Description of the task: Look below for the line holding "wall = bm.faces.new((low[i], low[j], high[j], high[i]))" and the line holding "# Thick corner". Repeat those two and everything between, exactly.

• • •

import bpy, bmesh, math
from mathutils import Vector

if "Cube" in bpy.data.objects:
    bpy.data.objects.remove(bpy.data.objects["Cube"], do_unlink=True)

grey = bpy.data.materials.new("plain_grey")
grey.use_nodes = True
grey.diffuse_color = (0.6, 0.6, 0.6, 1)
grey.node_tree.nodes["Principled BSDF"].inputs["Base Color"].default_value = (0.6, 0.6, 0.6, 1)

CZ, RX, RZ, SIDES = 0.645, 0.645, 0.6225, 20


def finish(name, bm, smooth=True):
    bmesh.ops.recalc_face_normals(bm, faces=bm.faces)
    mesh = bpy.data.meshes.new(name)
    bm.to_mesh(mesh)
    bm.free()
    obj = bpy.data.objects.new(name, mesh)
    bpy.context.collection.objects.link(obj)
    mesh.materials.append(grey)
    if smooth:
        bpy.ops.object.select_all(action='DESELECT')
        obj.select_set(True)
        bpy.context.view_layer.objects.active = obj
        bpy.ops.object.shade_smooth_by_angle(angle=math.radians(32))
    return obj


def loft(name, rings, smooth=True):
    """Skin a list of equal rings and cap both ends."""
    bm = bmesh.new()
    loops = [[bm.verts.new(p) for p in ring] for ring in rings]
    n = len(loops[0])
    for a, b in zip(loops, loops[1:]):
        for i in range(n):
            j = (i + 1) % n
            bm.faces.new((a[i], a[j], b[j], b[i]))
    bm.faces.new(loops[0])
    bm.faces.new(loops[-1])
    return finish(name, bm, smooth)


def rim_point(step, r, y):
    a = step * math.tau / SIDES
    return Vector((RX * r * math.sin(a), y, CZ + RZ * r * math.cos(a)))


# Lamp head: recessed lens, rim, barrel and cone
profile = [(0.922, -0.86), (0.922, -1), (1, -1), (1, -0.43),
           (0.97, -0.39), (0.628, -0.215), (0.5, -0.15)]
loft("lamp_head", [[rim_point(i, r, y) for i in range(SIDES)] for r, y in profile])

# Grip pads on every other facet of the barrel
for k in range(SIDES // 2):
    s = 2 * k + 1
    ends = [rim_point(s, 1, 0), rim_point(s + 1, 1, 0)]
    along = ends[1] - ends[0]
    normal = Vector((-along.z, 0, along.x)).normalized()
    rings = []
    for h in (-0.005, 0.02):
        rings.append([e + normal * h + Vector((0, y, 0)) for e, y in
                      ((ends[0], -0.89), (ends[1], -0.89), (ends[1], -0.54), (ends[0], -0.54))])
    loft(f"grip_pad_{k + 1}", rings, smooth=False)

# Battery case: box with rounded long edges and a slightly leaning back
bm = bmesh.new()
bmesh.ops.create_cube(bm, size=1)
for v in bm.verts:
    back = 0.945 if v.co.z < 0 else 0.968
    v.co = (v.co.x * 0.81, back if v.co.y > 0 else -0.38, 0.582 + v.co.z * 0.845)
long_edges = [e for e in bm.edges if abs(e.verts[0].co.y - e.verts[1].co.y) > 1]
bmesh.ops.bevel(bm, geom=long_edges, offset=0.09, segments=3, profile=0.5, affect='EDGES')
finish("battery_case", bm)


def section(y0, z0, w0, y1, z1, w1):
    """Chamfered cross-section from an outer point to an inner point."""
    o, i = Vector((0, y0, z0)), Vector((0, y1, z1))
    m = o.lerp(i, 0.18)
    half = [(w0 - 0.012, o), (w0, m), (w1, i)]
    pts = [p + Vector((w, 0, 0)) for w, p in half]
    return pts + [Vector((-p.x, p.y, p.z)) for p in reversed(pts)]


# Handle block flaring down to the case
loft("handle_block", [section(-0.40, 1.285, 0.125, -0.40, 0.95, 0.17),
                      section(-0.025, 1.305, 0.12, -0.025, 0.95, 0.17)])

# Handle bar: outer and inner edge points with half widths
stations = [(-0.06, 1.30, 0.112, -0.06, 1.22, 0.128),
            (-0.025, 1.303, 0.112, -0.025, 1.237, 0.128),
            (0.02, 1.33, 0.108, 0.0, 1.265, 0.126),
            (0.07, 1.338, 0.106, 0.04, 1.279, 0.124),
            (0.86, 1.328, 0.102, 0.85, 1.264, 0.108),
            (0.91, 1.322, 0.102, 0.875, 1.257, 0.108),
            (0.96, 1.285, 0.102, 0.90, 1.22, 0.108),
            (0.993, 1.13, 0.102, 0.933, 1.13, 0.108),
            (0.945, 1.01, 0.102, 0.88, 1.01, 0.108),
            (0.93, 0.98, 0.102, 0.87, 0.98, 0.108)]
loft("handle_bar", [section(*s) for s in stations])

• • •

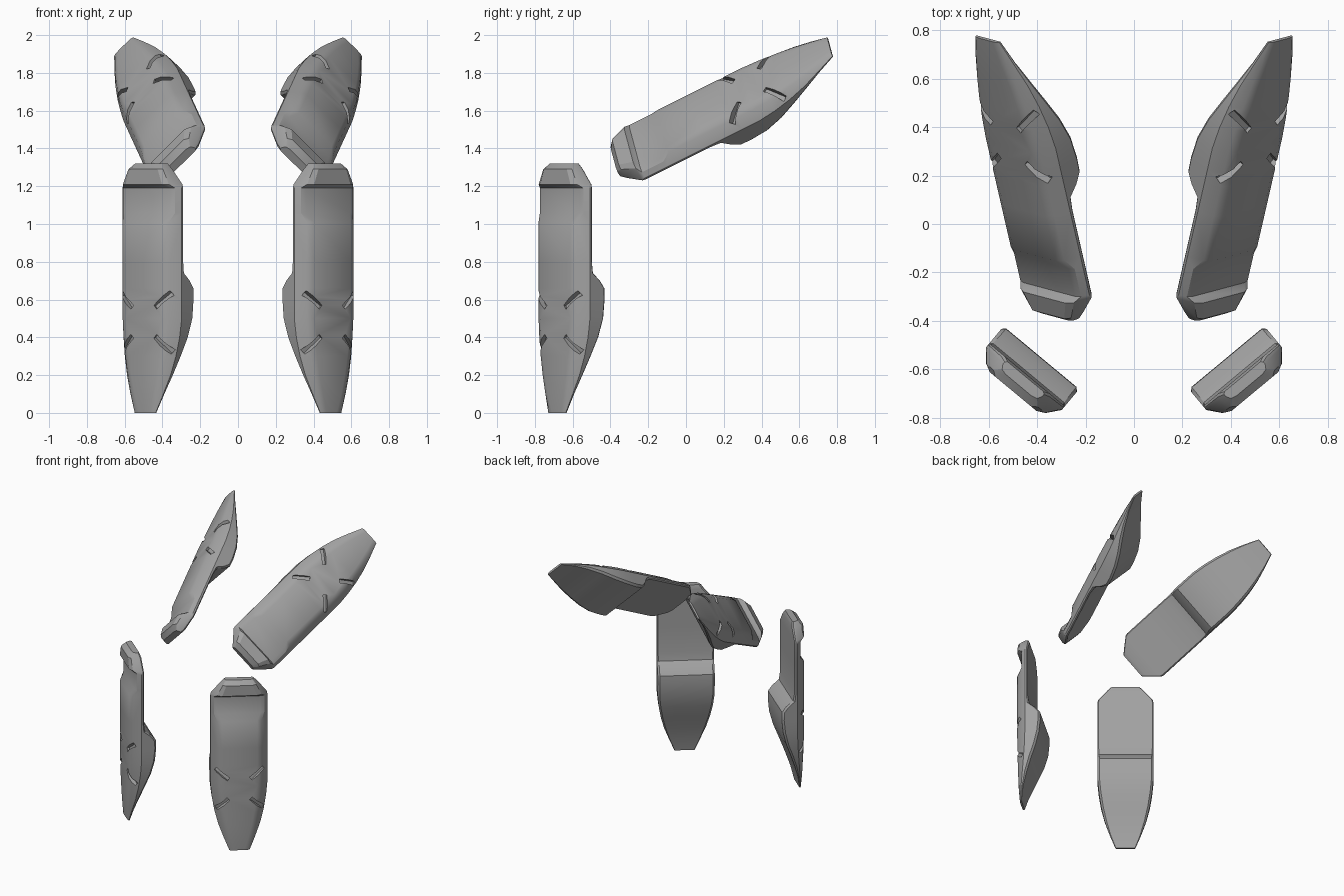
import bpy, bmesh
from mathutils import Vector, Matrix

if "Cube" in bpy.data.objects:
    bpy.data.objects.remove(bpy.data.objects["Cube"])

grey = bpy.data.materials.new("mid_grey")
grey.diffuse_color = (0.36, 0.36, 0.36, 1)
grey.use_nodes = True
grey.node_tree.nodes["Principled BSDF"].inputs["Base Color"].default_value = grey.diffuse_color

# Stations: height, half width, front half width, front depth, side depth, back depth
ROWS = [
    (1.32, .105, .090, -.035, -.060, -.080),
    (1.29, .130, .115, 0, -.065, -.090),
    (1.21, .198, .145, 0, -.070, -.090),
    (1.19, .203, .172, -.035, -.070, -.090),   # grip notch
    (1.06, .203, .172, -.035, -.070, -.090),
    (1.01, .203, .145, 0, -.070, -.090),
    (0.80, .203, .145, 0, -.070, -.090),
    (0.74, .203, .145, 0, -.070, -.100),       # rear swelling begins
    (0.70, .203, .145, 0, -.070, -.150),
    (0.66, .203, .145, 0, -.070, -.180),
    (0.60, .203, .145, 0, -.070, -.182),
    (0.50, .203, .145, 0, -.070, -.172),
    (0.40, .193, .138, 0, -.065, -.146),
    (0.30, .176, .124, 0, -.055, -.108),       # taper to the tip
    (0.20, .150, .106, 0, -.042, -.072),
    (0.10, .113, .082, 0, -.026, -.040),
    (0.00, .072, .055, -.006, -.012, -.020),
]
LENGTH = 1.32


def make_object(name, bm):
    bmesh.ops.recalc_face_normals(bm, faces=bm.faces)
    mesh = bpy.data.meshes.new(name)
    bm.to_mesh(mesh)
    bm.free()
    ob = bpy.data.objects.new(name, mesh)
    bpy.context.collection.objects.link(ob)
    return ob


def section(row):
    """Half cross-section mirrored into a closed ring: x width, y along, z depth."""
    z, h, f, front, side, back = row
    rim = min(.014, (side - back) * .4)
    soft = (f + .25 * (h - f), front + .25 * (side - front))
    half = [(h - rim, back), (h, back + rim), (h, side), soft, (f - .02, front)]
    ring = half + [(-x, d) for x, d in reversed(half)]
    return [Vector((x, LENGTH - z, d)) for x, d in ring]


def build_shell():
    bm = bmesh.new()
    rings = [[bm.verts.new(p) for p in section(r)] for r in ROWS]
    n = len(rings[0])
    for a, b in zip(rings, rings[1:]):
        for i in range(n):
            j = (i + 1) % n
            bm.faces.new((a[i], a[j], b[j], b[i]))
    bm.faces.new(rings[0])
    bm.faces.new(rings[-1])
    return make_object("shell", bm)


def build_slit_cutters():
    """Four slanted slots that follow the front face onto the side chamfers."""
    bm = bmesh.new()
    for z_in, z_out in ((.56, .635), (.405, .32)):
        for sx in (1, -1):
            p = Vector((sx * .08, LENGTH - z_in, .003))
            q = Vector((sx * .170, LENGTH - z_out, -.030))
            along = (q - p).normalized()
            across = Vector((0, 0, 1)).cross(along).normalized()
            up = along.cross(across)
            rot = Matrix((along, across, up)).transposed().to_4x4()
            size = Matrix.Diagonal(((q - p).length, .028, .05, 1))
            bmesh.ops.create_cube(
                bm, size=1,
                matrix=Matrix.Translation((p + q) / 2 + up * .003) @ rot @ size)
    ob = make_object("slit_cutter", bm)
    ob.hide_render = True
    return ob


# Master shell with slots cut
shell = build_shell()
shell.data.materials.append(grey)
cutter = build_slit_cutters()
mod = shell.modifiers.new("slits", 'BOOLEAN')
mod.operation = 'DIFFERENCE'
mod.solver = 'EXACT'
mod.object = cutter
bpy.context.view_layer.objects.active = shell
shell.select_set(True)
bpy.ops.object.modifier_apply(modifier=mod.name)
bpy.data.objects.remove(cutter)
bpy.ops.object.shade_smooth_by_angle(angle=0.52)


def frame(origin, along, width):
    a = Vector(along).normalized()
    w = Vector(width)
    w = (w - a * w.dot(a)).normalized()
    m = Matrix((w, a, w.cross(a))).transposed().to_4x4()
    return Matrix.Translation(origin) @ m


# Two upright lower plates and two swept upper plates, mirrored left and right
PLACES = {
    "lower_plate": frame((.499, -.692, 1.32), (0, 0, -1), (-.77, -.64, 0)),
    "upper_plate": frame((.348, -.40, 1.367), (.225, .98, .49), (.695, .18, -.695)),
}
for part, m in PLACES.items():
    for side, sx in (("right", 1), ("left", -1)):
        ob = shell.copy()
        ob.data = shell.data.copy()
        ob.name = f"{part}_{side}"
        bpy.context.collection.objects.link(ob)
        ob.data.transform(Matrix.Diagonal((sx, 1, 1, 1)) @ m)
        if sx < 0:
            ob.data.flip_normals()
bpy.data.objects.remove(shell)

• • •

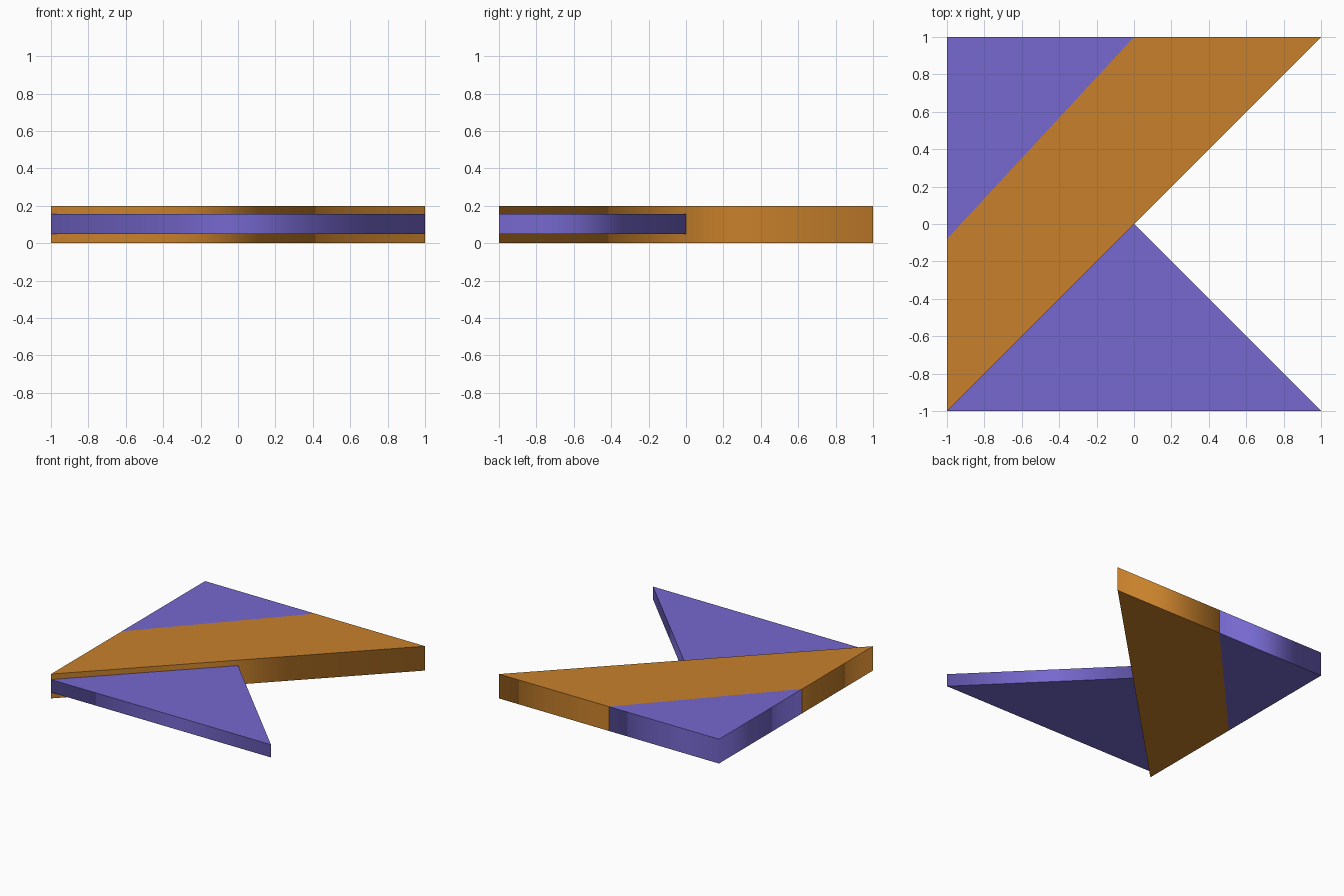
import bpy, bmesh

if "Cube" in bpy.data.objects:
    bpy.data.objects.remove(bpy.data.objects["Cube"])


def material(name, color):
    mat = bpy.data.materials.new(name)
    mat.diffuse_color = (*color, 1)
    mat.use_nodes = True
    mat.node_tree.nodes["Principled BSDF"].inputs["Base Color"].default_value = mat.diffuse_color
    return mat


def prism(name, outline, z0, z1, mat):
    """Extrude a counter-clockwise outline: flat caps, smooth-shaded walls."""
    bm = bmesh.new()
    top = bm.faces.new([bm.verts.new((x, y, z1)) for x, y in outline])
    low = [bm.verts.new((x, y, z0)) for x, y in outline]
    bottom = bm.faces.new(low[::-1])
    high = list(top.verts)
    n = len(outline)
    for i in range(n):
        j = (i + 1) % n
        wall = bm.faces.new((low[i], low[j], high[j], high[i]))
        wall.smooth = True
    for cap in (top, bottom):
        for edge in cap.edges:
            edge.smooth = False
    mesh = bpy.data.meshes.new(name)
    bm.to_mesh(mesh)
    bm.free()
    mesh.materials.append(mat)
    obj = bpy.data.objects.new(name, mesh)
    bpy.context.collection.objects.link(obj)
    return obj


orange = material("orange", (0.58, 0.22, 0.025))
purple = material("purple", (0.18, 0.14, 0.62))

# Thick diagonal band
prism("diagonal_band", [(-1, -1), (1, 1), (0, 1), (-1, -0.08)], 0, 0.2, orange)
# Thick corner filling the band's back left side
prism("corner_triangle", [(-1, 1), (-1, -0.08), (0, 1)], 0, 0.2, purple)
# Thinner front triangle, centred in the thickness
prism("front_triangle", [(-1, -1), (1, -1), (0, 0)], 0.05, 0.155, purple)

• • •

Answer area:
        wall = bm.faces.new((low[i], low[j], high[j], high[i]))
        wall.smooth = True
    for cap in (top, bottom):
        for edge in cap.edges:
            edge.smooth = False
    mesh = bpy.data.meshes.new(name)
    bm.to_mesh(mesh)
    bm.free()
    mesh.materials.append(mat)
    obj = bpy.data.objects.new(name, mesh)
    bpy.context.collection.objects.link(obj)
    return obj


orange = material("orange", (0.58, 0.22, 0.025))
purple = material("purple", (0.18, 0.14, 0.62))

# Thick diagonal band
prism("diagonal_band", [(-1, -1), (1, 1), (0, 1), (-1, -0.08)], 0, 0.2, orange)
# Thick corner filling the band's back left side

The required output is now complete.